When I was a copy editor at an advertising agency, reviewing professional writers' work, I experienced a-many of moments of doubt.
I must be wrong because this writer who is decades older than me surely didn't mess up, right? I can't be the only one to know about this rule, yet here is the twelfth error I see today. Is this a real grammar rule or is it my preference?
I Googled my little heart out in constant search of validation for my edits (which in turn made me a better editor and a better writer).
This process of jumping over a rainbow of language research led me to learn I was wrong (and right) about a word's definition I had thought I understood for years.
I had out my purple pen (me and my head editor were anit-red pen gals), and I was reading through some press release, some article, some advertisement.
"Peruse the operation manual..."
That cannot be right, I thought, coming upon this usage.
**EXAMPLE HAS BEEN CRAFTED IN LALA LAND. NO OPERATIONAL MANUAL WOULD USE THE WORD "PERUSE," I DON'T THINK. BUT THIS HELPS GET THE POINT ACROSS.**

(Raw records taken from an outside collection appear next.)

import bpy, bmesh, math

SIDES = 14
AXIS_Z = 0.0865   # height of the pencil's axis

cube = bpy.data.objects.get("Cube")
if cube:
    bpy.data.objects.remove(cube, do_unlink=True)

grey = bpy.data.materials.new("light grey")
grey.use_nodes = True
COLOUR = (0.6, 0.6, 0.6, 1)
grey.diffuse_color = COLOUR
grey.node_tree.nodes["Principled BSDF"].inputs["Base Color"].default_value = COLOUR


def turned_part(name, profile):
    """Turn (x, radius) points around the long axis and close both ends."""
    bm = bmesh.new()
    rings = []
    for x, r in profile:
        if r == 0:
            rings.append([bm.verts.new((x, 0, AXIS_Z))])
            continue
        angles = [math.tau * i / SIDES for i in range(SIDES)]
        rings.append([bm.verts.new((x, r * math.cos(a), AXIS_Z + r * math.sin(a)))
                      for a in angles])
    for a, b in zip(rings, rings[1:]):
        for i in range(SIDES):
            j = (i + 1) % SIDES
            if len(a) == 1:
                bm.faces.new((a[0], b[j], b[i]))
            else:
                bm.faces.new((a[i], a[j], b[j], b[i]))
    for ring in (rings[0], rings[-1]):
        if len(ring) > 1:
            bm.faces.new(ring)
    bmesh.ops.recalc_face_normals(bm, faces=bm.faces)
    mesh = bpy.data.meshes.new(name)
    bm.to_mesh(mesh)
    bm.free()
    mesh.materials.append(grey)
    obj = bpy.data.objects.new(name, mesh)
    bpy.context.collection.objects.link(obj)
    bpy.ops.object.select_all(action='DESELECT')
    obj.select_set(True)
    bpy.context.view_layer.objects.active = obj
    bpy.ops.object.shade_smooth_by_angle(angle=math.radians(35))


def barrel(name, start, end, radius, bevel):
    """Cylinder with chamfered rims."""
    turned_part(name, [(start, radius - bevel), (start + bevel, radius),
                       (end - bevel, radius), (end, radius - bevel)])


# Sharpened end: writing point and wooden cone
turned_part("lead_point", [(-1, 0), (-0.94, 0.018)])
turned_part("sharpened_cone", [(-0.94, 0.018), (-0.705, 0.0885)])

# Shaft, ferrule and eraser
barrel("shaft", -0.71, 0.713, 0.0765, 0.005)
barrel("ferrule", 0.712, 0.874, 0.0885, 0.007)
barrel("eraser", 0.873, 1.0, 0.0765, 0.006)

I grew up thinking peruse meant "to read in a casual or leisurely way." Operational manuals will most likely be perused, but they shouldn't be.

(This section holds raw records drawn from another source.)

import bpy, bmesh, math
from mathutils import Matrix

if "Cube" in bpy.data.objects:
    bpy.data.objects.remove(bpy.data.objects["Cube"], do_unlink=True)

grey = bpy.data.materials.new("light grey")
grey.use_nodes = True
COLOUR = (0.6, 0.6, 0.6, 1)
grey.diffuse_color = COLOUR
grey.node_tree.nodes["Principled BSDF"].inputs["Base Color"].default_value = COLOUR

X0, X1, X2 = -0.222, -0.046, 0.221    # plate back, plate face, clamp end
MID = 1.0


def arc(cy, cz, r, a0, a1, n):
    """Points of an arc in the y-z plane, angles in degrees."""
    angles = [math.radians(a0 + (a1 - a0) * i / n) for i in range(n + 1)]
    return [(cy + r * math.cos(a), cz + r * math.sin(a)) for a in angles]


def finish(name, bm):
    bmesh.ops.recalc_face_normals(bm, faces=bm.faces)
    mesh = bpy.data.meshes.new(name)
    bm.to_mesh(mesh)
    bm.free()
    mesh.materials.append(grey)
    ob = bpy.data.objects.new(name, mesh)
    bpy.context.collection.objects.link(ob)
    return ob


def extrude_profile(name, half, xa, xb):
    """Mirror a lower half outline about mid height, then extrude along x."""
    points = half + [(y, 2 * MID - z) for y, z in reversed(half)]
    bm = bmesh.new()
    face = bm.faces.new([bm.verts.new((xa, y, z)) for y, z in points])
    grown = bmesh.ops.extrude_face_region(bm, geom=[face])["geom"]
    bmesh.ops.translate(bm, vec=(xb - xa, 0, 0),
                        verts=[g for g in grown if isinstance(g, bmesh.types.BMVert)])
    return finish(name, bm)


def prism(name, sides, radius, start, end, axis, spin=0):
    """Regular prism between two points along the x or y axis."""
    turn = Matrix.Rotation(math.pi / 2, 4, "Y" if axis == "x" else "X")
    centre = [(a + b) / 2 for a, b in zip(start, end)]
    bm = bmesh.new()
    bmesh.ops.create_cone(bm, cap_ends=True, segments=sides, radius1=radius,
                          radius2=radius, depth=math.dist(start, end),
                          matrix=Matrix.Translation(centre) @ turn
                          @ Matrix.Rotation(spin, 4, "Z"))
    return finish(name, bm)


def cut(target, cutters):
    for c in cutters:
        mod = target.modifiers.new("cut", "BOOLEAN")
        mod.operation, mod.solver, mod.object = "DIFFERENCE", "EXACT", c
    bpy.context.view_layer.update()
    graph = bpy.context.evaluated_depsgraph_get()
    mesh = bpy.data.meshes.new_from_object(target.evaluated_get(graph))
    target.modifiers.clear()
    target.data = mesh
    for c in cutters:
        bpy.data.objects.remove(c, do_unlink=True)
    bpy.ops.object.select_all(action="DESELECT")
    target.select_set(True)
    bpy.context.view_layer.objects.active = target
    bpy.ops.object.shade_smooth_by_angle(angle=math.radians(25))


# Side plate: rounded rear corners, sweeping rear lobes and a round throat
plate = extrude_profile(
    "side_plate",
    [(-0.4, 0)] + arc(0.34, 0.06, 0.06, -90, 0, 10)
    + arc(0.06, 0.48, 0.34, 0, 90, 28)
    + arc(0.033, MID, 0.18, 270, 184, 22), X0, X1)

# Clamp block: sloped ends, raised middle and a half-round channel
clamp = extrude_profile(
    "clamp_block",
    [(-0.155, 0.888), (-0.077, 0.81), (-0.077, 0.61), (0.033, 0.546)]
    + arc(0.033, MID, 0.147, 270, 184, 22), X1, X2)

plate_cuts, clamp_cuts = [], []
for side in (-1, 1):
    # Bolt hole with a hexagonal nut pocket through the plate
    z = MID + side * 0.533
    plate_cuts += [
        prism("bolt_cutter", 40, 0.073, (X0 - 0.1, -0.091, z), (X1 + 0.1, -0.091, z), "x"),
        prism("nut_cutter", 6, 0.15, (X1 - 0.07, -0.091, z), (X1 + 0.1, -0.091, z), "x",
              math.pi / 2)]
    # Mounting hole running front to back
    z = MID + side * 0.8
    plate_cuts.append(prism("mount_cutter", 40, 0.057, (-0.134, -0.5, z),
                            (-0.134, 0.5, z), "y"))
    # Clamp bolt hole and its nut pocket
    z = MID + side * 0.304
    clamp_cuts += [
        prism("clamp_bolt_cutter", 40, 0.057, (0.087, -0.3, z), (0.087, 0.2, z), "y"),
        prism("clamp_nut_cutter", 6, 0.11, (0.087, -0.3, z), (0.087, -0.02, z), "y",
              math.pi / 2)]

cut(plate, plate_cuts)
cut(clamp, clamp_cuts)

I perused my text books. I perused that New Yorker article. I perused the baby books that told me how to care for my foal.
Well stamp my hoof if it wasn't opposite day up in the dictionary.
I dug into my Merriam-Webster and read:
1. To examine or consider with attention and in detail. To study.
I could handle being wrong. I could deal with feeling a small bit of embarrassment, wondering how often I had used the word peruse incorrectly and who had thought of me as a word-lover-wannabe. I have learned my greatest lessons from being wrong. I would not forget this new definition, no Merlin.
I continued reading the alternative definitions. Cue a mouth drop when I came upon entry No. 2: "To look over or through in a casual or cursory manner."
There had to be an error.
I chucked my physical dictionary to the ground and took to the magical internet. The internet corroborated what the book said (my how backwards that seems).
Peruse had two different and opposite meanings.
I thought surely peruse must be a word in a category of its own. My friends, there are others. There are simple words we use every day to express opposite meanings that we don't even think about (I'm speaking for myself; perhaps you are some deep word investigator who is chuckling at my language innocence).
Editrix Grammar Girl spoke (and wrote) about Janus words. Check out her post if you want to see how some words can be both black and white.
And with that, I wish you a very happy Wednesday. May you have enjoyed perusing this blog post, whatever that means to you.